#### To do
Restate word for word the span that opens with the line containing "# Pair of leaves" and closes with the final line of the data; give only those lines.

Stored data:
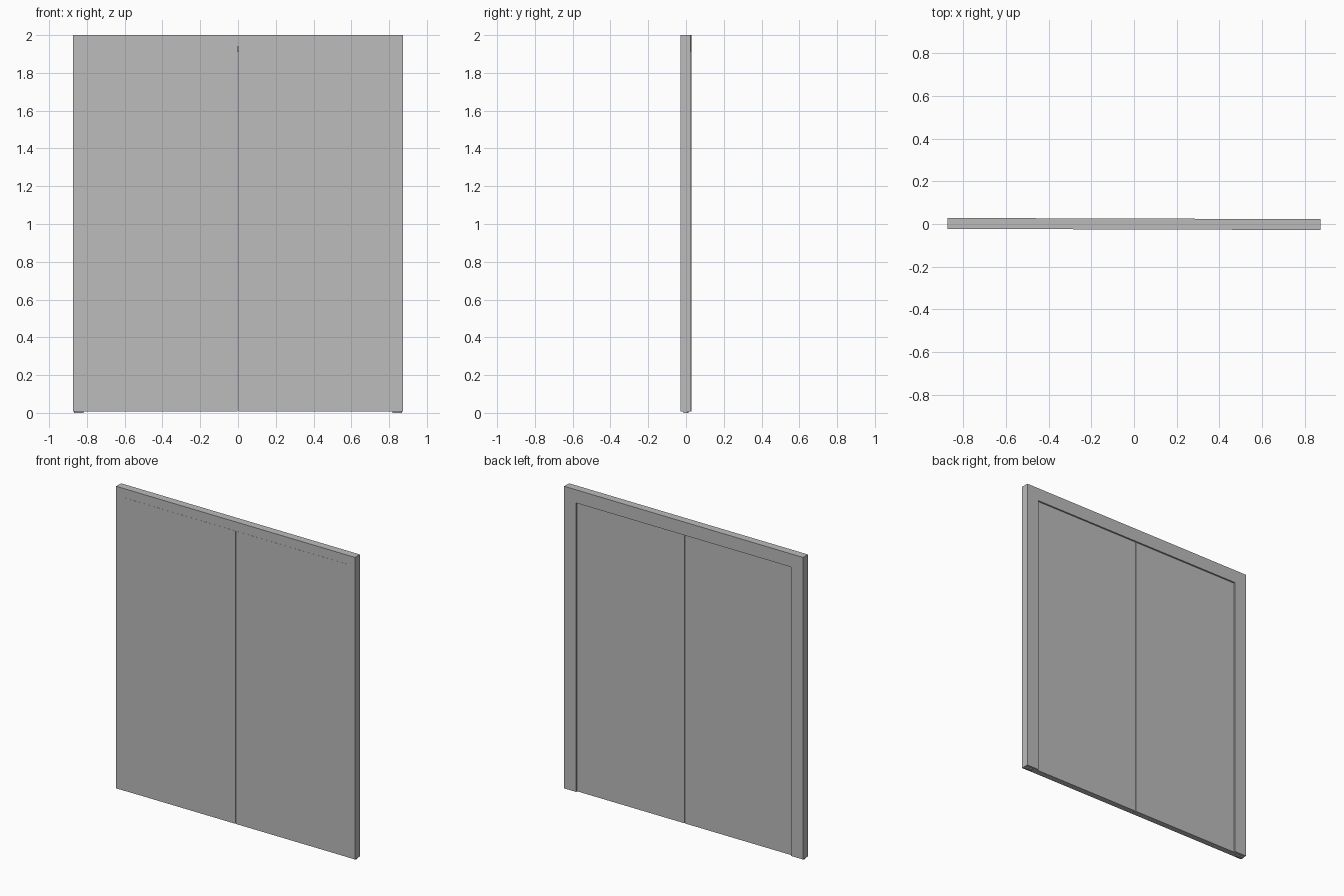
import bpy
import math
from mathutils import Matrix

cube = bpy.data.objects.get("Cube")
if cube:
    bpy.data.objects.remove(cube, do_unlink=True)

grey = bpy.data.materials.new("plain grey")
grey.use_nodes = True
colour = (0.5, 0.5, 0.5, 1)
grey.diffuse_color = colour
grey.node_tree.nodes["Principled BSDF"].inputs["Base Color"].default_value = colour

HALF_W, HALF_D, TOP, BASE = 0.873, 0.0255, 2.0, 0.008
FRONT_TRIM, BACK_TRIM = 0.06, 0.087
STOP_Y = 0.015                      # where the leaves meet the door stop
TURN = Matrix.Rotation(math.radians(-0.18), 4, 'Z')


def extrude(name, outline, y0, y1):
    """Solid made by sweeping an x-z outline from y0 to y1."""
    n = len(outline)
    verts = [(x, y, z) for y in (y0, y1) for x, z in outline]
    faces = [tuple(range(n)), tuple(reversed(range(n, 2 * n)))]
    faces += [(i, i + n, (i + 1) % n + n, (i + 1) % n) for i in range(n)]
    mesh = bpy.data.meshes.new(name)
    mesh.from_pydata(verts, [], faces)
    mesh.transform(TURN)
    mesh.materials.append(grey)
    obj = bpy.data.objects.new(name, mesh)
    bpy.context.collection.objects.link(obj)
    return obj


def rect(x0, x1, z0, z1):
    return [(x0, z0), (x1, z0), (x1, z1), (x0, z1)]


def arch(trim):
    """Outline of two jambs joined by a head."""
    inner, head = HALF_W - trim, TOP - trim
    return [(-HALF_W, BASE), (-inner, BASE), (-inner, head), (inner, head),
            (inner, BASE), (HALF_W, BASE), (HALF_W, TOP), (-HALF_W, TOP)]


# Rebated frame: narrow trim in front, wider stop behind
extrude("door_frame", arch(FRONT_TRIM), -HALF_D, STOP_Y)
extrude("door_stop", arch(BACK_TRIM), STOP_Y, HALF_D)

# Pair of leaves with a narrow gap, and a small foot under each jamb
for side, sign in (("left", 1), ("right", -1)):
    x0, x1 = sorted((sign * 0.002, sign * (HALF_W - FRONT_TRIM - 0.001)))
    extrude(side + "_door_leaf", rect(x0, x1, BASE, TOP - FRONT_TRIM - 0.001),
            -HALF_D + 0.001, STOP_Y)
    x0, x1 = sorted((sign * (HALF_W - 0.055), sign * (HALF_W - 0.005)))
    extrude(side + "_jamb_foot", rect(x0, x1, 0, BASE), -0.01, 0.01)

#### Exercise solution
# Pair of leaves with a narrow gap, and a small foot under each jamb
for side, sign in (("left", 1), ("right", -1)):
    x0, x1 = sorted((sign * 0.002, sign * (HALF_W - FRONT_TRIM - 0.001)))
    extrude(side + "_door_leaf", rect(x0, x1, BASE, TOP - FRONT_TRIM - 0.001),
            -HALF_D + 0.001, STOP_Y)
    x0, x1 = sorted((sign * (HALF_W - 0.055), sign * (HALF_W - 0.005)))
    extrude(side + "_jamb_foot", rect(x0, x1, 0, BASE), -0.01, 0.01)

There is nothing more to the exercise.